(Records from a data source)
========

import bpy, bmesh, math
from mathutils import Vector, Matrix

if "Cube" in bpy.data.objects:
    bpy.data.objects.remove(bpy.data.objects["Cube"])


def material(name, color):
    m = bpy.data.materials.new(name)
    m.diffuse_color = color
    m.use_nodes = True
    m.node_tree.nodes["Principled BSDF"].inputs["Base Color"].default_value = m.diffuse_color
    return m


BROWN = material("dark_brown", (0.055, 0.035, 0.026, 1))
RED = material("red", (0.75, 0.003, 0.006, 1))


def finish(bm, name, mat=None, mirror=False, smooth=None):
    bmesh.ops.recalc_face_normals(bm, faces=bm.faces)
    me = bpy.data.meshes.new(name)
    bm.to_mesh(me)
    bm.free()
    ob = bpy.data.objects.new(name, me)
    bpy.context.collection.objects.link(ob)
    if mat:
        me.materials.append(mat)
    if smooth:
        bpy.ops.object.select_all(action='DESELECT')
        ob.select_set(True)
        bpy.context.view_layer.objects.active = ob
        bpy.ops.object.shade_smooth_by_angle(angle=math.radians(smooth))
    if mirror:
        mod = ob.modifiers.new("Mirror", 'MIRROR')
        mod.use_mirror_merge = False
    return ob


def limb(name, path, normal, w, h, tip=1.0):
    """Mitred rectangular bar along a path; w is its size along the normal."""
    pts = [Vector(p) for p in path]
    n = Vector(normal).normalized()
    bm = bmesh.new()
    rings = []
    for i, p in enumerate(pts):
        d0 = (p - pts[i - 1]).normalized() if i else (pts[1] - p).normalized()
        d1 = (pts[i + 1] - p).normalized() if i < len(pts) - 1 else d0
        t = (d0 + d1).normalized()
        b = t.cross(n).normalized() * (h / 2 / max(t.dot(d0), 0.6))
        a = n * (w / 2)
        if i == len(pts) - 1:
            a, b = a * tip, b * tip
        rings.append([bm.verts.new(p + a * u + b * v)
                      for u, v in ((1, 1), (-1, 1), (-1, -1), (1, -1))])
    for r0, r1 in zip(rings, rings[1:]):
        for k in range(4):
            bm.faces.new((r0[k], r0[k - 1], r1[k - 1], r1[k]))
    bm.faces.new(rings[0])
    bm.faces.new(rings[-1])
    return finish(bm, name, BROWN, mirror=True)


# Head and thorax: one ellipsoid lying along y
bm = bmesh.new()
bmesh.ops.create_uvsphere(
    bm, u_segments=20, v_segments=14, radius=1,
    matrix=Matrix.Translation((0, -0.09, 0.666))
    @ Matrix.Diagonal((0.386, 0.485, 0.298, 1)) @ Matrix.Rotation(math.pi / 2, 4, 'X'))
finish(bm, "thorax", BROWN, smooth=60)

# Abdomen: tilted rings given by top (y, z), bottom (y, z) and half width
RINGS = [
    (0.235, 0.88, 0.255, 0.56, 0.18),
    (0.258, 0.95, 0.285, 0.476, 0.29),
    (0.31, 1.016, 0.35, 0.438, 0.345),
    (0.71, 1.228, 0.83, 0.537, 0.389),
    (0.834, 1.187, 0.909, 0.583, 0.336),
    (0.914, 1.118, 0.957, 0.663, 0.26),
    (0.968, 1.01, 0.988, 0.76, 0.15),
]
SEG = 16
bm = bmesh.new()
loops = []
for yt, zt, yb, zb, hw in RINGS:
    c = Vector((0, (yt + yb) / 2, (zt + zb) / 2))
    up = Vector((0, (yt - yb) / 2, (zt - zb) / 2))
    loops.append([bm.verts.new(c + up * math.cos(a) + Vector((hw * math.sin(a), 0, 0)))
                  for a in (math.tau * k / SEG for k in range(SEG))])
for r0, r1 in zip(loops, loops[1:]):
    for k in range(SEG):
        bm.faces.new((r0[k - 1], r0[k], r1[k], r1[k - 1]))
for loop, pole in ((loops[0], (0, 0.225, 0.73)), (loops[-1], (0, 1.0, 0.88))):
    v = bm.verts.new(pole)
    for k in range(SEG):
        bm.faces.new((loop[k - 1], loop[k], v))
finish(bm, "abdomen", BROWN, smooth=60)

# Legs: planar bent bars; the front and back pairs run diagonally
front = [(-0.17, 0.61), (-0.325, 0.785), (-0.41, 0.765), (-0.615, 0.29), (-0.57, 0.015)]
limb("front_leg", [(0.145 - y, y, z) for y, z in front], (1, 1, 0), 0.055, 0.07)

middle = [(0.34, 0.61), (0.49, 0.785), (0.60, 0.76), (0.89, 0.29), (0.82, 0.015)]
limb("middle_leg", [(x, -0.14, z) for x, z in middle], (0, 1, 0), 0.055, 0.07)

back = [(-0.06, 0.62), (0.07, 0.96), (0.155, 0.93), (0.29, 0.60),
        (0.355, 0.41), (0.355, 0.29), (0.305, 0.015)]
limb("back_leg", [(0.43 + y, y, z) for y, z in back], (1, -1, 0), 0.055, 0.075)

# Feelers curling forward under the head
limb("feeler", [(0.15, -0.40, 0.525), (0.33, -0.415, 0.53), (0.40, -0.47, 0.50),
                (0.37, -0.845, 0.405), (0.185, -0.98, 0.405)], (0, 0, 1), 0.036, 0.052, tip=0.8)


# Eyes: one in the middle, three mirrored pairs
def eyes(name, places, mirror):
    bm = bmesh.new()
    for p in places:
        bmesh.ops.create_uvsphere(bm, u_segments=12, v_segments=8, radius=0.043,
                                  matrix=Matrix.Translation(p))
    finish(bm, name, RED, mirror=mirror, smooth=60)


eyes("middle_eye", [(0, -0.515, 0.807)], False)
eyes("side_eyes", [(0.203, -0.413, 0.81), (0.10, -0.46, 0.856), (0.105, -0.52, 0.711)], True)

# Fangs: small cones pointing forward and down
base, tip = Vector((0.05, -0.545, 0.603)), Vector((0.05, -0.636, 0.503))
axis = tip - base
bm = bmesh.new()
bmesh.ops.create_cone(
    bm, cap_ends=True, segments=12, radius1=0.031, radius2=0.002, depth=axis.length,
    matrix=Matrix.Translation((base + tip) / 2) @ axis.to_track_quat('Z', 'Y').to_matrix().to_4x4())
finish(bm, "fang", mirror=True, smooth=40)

========

**Task**
Reproduce every line of the entries above, unchanged, from the very first one down to and including the line containing "d1 = (pts[i".

**Expected output**
import bpy, bmesh, math
from mathutils import Vector, Matrix

if "Cube" in bpy.data.objects:
    bpy.data.objects.remove(bpy.data.objects["Cube"])


def material(name, color):
    m = bpy.data.materials.new(name)
    m.diffuse_color = color
    m.use_nodes = True
    m.node_tree.nodes["Principled BSDF"].inputs["Base Color"].default_value = m.diffuse_color
    return m


BROWN = material("dark_brown", (0.055, 0.035, 0.026, 1))
RED = material("red", (0.75, 0.003, 0.006, 1))


def finish(bm, name, mat=None, mirror=False, smooth=None):
    bmesh.ops.recalc_face_normals(bm, faces=bm.faces)
    me = bpy.data.meshes.new(name)
    bm.to_mesh(me)
    bm.free()
    ob = bpy.data.objects.new(name, me)
    bpy.context.collection.objects.link(ob)
    if mat:
        me.materials.append(mat)
    if smooth:
        bpy.ops.object.select_all(action='DESELECT')
        ob.select_set(True)
        bpy.context.view_layer.objects.active = ob
        bpy.ops.object.shade_smooth_by_angle(angle=math.radians(smooth))
    if mirror:
        mod = ob.modifiers.new("Mirror", 'MIRROR')
        mod.use_mirror_merge = False
    return ob


def limb(name, path, normal, w, h, tip=1.0):
    """Mitred rectangular bar along a path; w is its size along the normal."""
    pts = [Vector(p) for p in path]
    n = Vector(normal).normalized()
    bm = bmesh.new()
    rings = []
    for i, p in enumerate(pts):
        d0 = (p - pts[i - 1]).normalized() if i else (pts[1] - p).normalized()
        d1 = (pts[i + 1] - p).normalized() if i < len(pts) - 1 else d0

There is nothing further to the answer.